“Sir,” said a large, dull-looking Butterfly with one wing in tatters, crawling from under a cabbage, and limping by reason of the deficiency of several legs, “let me entreat you not to deduce our scientific status from the inconsiderate assertions of the unthinking vulgar. I am proud to assure you that our race comprises many philosophical reasoners-mostly indeed such as have been disabled by accidental injuries from joining in the amusements of the rest. The Origin of our Species has always occupied a distinguished place in their investigations. It has on several occasions engaged the attention of our profoundest thinkers for not less than two consecutive minutes. There is hardly a quadruped on the land, a bird in the air, or a fish in the water to which it has not been ascribed by some one at some time; but never, I am rejoiced to say, has any Butterfly ever dreamed of attributing it to the obnoxious thing to which you have unaccountably made reference.”
“We should rather think not,” chorused all the Butterflies.
“Look here,” said the Philosopher, picking up and exhibiting a large hairy Caterpillar of very unprepossessing appearance. “Look here, what do you call this?”

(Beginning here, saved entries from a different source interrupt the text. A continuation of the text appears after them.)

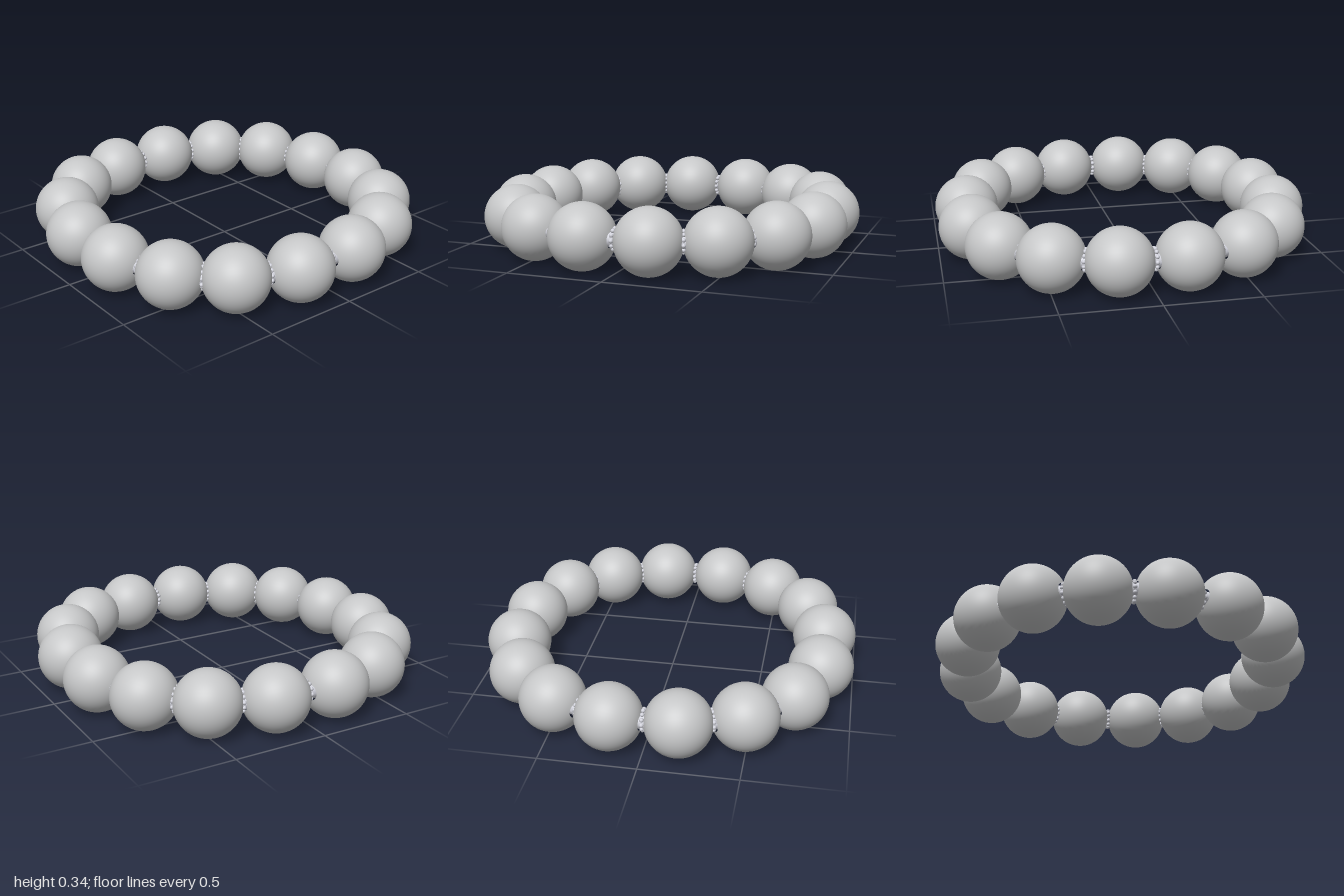
import * as THREE from 'three';

const BEAD_R = 0.172;
const HOLE_R = 0.04;
const UP = new THREE.Vector3(0, 1, 0);

// Round bead with a drilled hole along its local y axis
function beadGeometry() {
  const start = Math.asin(HOLE_R / BEAD_R);
  const points = [];
  for (let i = 0; i <= 32; i++) {
    const a = Math.PI - start - (i / 32) * (Math.PI - 2 * start);
    points.push(new THREE.Vector2(BEAD_R * Math.sin(a), BEAD_R * Math.cos(a)));
  }
  return new THREE.LatheGeometry(points, 48);
}

// Bead centres: one quarter of the loop, turned four times
function beadCentres() {
  const quarter = [[0.174, 0.827], [0.488, 0.715], [0.715, 0.488], [0.827, 0.174]];
  const centres = [];
  for (let q = 0; q < 4; q++) {
    for (const [x, z] of quarter) {
      centres.push(new THREE.Vector3(x, BEAD_R, z).applyAxisAngle(UP, q * Math.PI / 2));
    }
  }
  return centres;
}

export function createModel() {
  const pearl = new THREE.MeshStandardMaterial({ color: 0xc6c7c8 });
  pearl.name = 'pearl grey';
  const silver = new THREE.MeshStandardMaterial({ color: 0xd2d3dc });
  silver.name = 'pale silver';

  const group = new THREE.Group();
  group.name = 'beadBracelet';
  const centres = beadCentres();
  const beadGeo = beadGeometry();
  const studGeo = new THREE.SphereGeometry(0.011, 10, 8);

  centres.forEach((centre, i) => {
    const next = centres[(i + 1) % centres.length];
    const prev = centres[(i + centres.length - 1) % centres.length];

    // Bead, its hole following the loop
    const bead = new THREE.Mesh(beadGeo, pearl);
    bead.name = 'bead';
    bead.position.copy(centre);
    bead.quaternion.setFromUnitVectors(UP, next.clone().sub(prev).normalize());
    group.add(bead);

    // Spacer: a ring of tiny studs where two beads meet
    const step = next.clone().sub(centre);
    const half = step.length() / 2;
    const crease = Math.sqrt(Math.max(0, BEAD_R ** 2 - half ** 2));
    const ringR = Math.max(0.052, crease);
    const spacer = new THREE.Group();
    spacer.name = 'spacer';
    spacer.position.copy(centre).add(next).multiplyScalar(0.5);
    spacer.quaternion.setFromUnitVectors(UP, step.normalize());
    for (let k = 0; k < 12; k++) {
      const a = k * Math.PI / 6;
      const stud = new THREE.Mesh(studGeo, silver);
      stud.name = 'spacerStud';
      stud.position.set(ringR * Math.cos(a), 0, ringR * Math.sin(a));
      spacer.add(stud);
    }
    group.add(spacer);
  });

  // Cord threaded through the beads
  const cordPath = new THREE.CatmullRomCurve3(centres, true);
  const cord = new THREE.Mesh(new THREE.TubeGeometry(cordPath, 96, 0.039, 12, true), silver);
  cord.name = 'cord';
  group.add(cord);

  return group;
}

“An abnormal organisation,” said the scientific Butterfly.
“A nasty beast,” said the others.
“Heavens,” exclaimed the Philosopher, “the obtuseness and arrogance of these creatures! No, my poor friend,” continued he, addressing the Caterpillar, “disdain you as they may, and unpromising as your aspect certainly is at present, the time is at hand when you will prank it with the gayest of them all.”
“I cry your mercy,” rejoined the Caterpillar somewhat crossly, “but I was digesting a gooseberry leaf when you lifted me in that abrupt manner, and I did not quite follow your remarks. Did I understand you to mention my name in connection with those flutterers?”
“I said the time would arrive when you would be even as they.”
“I,” exclaimed the Caterpillar, “I retrograde to the level of a Butterfly! Is not the ideal of creation impersonated in me already?”
“I was not aware of that,” replied the Philosopher, “although,” he added in a conciliatory tone, “far be it from me to deny you the possession of many interesting qualities.”
“You probably refer to my agility,” suggested the Caterpillar; “or perhaps to my abstemiousness?”
“I was not referring to either,” returned the Philosopher.
“To my utility to mankind?”
“Not by any manner of means.”
“To what then?”
“Well, if you must know, the best thing about you appears to me to be the prospect you enjoy of ultimately becoming a Butterfly.”
The Caterpillar erected himself upon his tail, and looked sternly at the Philosopher. The Philosopher’s countenance fell. A thrush, darting from an adjacent tree, seized the opportunity and the insect, and bore the latter away in his bill. At the same moment the shower prognosticated by the Sage burst forth, scattering the Butterflies in all directions, drenching the Philosopher, whose foresight had not assumed the shape of an umbrella, and spoiling his new hat. But he had ample consolation in the superiority of his head. And the Caterpillar was right too, for after all he never did become a Butterfly.
P. 240. The Philosopher and the Butterflies—One of the contributions by various writers to “The New Amphion,” a little book prepared for sale at the Fancy Fair got up by the students of the University of Edinburgh in 1886.
Bishop Addo and